When the line containing "const add = (name, geometry, material, parent" appears in the entries below, begin printing there and stop after the line containing "box('base', mats.base, 1.92, 0.156, 0.558, 0, 0.078, 0);"; print each of those lines exactly and no other line.

─── THE DATA ───

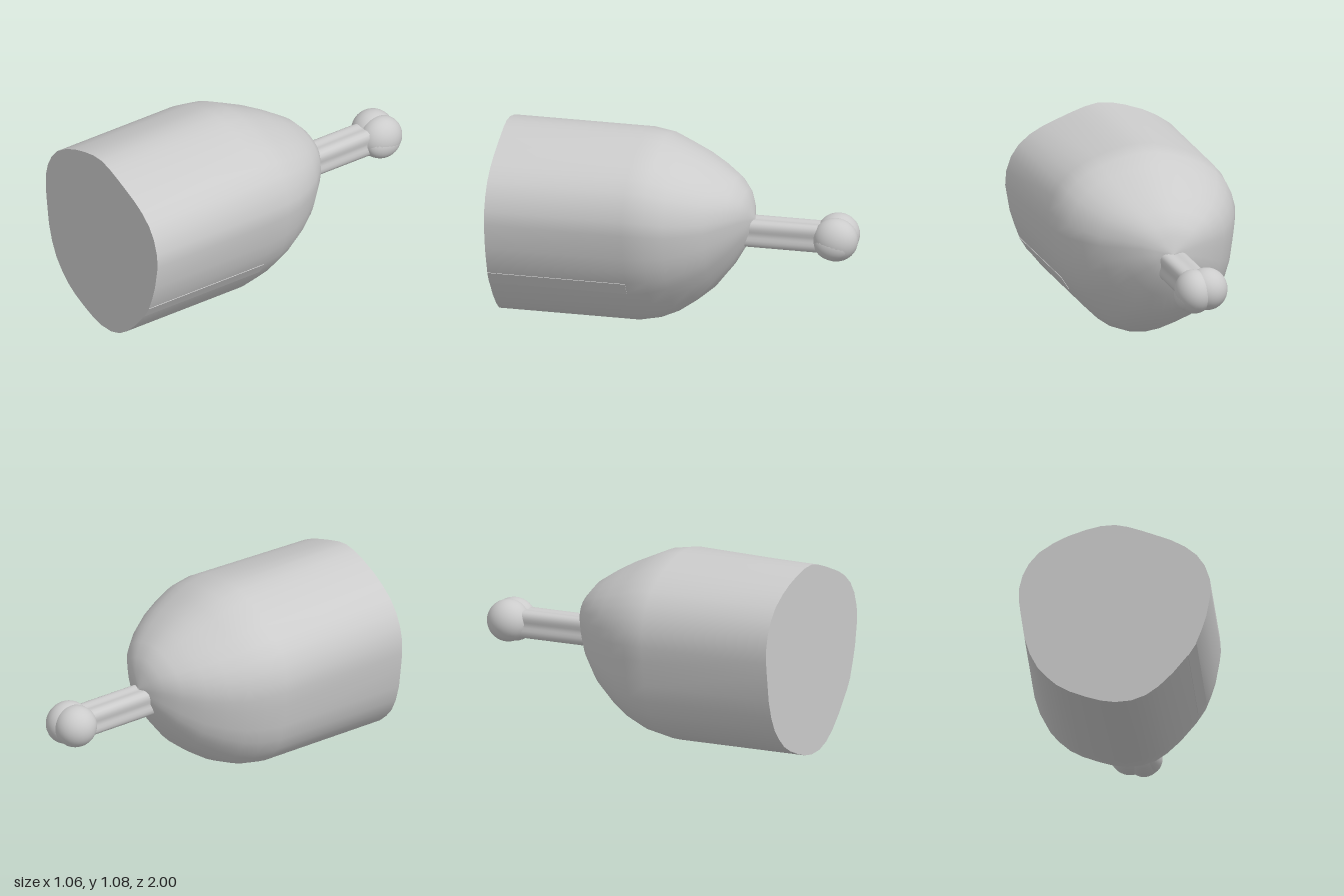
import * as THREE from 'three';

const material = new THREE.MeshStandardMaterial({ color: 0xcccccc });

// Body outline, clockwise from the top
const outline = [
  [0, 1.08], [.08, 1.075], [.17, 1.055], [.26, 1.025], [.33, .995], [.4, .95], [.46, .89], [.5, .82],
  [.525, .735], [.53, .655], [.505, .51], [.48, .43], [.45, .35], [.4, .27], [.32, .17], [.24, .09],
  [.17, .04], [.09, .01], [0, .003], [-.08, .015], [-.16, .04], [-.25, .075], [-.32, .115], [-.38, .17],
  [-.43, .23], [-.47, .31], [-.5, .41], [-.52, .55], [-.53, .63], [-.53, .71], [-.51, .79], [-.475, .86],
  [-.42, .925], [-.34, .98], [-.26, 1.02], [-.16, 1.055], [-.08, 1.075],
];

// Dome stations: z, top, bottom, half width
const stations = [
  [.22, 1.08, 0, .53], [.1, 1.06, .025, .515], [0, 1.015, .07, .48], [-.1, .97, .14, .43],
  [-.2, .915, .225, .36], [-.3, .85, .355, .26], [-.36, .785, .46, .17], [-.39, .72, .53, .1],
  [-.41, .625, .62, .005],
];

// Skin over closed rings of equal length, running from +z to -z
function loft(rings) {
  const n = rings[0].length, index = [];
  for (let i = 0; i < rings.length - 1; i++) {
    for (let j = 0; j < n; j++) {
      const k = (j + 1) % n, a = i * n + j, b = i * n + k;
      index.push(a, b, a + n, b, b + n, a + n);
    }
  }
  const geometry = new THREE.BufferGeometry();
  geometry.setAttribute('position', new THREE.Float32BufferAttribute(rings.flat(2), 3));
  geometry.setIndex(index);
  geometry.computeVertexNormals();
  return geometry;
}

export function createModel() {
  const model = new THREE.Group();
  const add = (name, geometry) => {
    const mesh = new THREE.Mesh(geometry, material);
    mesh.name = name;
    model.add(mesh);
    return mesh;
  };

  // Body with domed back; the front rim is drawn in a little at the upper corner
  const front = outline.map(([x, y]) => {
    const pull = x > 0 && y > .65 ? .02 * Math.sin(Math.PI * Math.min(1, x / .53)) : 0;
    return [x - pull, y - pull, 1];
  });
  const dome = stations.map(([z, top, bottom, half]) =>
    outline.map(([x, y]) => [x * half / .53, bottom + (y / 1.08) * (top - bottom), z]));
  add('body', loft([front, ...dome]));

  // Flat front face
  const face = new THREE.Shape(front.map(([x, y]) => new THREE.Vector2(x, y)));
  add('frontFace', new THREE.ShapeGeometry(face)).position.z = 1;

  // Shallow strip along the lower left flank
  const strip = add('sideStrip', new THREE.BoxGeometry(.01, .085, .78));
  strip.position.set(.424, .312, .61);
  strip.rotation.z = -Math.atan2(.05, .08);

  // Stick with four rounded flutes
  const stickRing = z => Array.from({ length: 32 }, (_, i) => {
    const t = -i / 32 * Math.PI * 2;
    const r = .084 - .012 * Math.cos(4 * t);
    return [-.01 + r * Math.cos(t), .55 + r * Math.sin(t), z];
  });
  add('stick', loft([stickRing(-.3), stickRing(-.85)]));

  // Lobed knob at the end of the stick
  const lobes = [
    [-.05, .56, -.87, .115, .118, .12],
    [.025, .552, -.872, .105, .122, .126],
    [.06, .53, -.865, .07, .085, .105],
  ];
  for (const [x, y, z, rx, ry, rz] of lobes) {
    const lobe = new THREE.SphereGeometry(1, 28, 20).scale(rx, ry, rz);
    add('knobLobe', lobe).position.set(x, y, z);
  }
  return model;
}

───
─── THE DATA ───

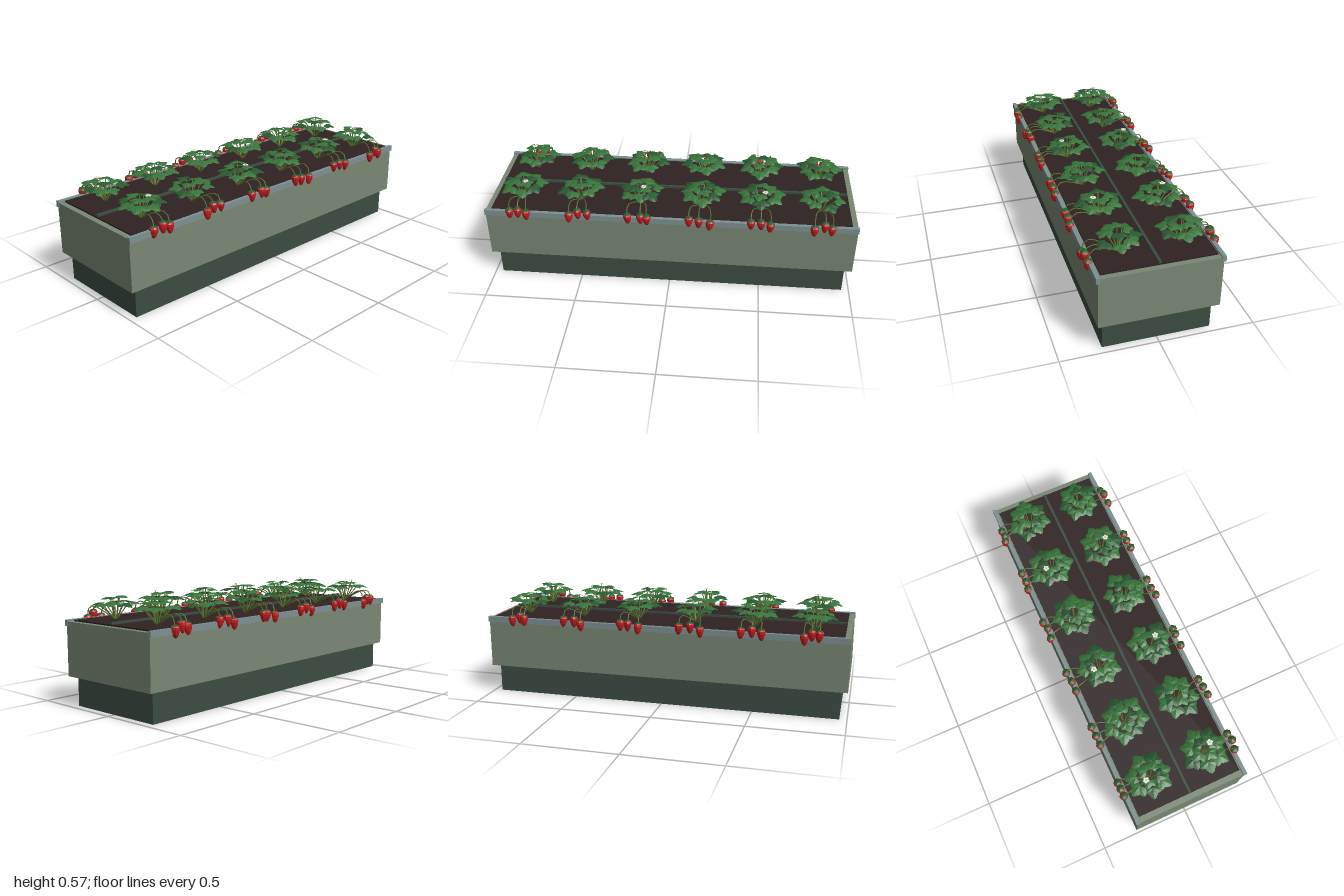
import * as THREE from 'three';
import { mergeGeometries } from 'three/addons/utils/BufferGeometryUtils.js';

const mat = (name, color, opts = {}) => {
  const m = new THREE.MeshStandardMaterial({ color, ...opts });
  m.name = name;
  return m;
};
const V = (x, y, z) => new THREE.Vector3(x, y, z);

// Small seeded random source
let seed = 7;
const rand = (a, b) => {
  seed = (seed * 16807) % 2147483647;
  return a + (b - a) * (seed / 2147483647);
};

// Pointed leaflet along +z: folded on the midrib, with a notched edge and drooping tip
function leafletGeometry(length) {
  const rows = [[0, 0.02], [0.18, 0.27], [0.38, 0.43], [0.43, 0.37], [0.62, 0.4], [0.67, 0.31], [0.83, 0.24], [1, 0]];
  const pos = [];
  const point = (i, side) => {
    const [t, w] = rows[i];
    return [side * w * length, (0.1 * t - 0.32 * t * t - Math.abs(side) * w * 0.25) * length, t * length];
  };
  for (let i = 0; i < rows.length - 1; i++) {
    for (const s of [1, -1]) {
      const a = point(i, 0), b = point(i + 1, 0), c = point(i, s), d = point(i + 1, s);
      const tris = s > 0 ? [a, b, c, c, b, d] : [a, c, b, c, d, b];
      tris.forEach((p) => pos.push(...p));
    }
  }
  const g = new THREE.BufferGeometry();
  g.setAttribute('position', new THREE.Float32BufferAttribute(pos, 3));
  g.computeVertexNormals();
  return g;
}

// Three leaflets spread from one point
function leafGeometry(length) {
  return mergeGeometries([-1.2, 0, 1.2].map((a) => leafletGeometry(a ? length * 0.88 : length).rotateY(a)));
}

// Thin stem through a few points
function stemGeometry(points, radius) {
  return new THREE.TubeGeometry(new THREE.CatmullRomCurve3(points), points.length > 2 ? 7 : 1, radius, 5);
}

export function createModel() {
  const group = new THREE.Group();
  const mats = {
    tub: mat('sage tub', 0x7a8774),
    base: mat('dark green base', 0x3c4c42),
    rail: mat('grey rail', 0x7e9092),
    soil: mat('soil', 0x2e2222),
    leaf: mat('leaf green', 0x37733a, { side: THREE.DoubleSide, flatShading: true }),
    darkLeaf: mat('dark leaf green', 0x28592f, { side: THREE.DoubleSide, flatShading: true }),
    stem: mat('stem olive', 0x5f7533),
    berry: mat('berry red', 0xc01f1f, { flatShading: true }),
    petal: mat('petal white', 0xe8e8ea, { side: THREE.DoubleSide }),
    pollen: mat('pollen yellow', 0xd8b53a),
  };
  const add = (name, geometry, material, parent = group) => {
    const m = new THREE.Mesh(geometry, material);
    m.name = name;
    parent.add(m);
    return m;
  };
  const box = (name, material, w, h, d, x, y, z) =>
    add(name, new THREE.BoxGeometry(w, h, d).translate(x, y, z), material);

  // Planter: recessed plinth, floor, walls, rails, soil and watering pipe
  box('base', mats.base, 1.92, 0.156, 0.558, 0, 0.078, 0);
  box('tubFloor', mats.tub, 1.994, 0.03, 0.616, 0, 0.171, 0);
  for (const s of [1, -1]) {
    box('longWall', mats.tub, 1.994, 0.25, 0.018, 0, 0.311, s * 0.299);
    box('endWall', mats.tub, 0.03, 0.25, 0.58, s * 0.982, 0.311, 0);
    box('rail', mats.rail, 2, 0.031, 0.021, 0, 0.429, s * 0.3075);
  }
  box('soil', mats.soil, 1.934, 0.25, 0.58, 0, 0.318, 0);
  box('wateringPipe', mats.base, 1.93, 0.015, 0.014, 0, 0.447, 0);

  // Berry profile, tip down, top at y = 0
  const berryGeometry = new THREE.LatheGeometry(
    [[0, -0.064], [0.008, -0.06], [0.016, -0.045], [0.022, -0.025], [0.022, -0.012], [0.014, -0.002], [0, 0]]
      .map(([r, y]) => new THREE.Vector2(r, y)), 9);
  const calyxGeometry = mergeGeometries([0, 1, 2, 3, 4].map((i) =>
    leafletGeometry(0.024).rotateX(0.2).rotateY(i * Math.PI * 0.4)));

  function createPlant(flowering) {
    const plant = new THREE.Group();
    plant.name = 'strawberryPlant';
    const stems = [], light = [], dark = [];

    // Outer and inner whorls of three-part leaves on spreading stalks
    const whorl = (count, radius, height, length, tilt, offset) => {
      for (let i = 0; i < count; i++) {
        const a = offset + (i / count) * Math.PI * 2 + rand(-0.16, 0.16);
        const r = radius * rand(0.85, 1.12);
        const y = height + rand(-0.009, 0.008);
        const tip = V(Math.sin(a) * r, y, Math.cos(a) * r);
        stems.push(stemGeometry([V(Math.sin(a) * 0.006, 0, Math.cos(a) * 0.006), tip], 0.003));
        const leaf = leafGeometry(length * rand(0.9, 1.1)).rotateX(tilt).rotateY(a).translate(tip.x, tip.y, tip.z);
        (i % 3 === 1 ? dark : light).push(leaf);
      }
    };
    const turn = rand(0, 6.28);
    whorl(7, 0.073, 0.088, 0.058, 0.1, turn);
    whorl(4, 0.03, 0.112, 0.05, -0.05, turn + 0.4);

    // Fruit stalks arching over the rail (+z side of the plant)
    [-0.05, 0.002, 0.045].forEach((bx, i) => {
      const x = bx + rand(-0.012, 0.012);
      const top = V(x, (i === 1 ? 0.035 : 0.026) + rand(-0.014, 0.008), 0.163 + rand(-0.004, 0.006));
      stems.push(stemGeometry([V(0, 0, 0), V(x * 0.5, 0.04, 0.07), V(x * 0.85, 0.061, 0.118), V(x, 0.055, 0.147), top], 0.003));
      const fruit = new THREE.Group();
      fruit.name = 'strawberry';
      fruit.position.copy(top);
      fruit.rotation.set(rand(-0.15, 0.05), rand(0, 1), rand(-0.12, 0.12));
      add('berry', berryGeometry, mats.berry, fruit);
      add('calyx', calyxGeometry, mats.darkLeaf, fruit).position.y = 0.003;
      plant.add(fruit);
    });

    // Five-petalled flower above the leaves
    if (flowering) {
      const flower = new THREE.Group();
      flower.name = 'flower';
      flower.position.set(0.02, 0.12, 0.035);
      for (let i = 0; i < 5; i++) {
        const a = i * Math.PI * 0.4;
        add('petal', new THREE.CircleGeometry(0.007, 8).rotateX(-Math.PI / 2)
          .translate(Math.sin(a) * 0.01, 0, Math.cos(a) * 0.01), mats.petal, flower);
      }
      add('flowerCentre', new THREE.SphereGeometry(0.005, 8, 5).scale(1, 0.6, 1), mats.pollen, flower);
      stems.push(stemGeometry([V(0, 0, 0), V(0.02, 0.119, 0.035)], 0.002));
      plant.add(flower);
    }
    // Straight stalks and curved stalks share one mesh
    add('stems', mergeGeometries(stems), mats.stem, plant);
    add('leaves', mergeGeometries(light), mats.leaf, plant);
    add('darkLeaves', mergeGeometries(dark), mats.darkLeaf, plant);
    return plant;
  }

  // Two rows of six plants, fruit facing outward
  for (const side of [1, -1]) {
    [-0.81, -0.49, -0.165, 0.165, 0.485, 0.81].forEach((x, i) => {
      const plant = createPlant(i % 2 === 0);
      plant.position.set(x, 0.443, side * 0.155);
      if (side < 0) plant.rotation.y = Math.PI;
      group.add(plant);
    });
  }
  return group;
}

───

### OUTPUT FOR THIS EXERCISE
  const add = (name, geometry, material, parent = group) => {
    const m = new THREE.Mesh(geometry, material);
    m.name = name;
    parent.add(m);
    return m;
  };
  const box = (name, material, w, h, d, x, y, z) =>
    add(name, new THREE.BoxGeometry(w, h, d).translate(x, y, z), material);

  // Planter: recessed plinth, floor, walls, rails, soil and watering pipe
  box('base', mats.base, 1.92, 0.156, 0.558, 0, 0.078, 0);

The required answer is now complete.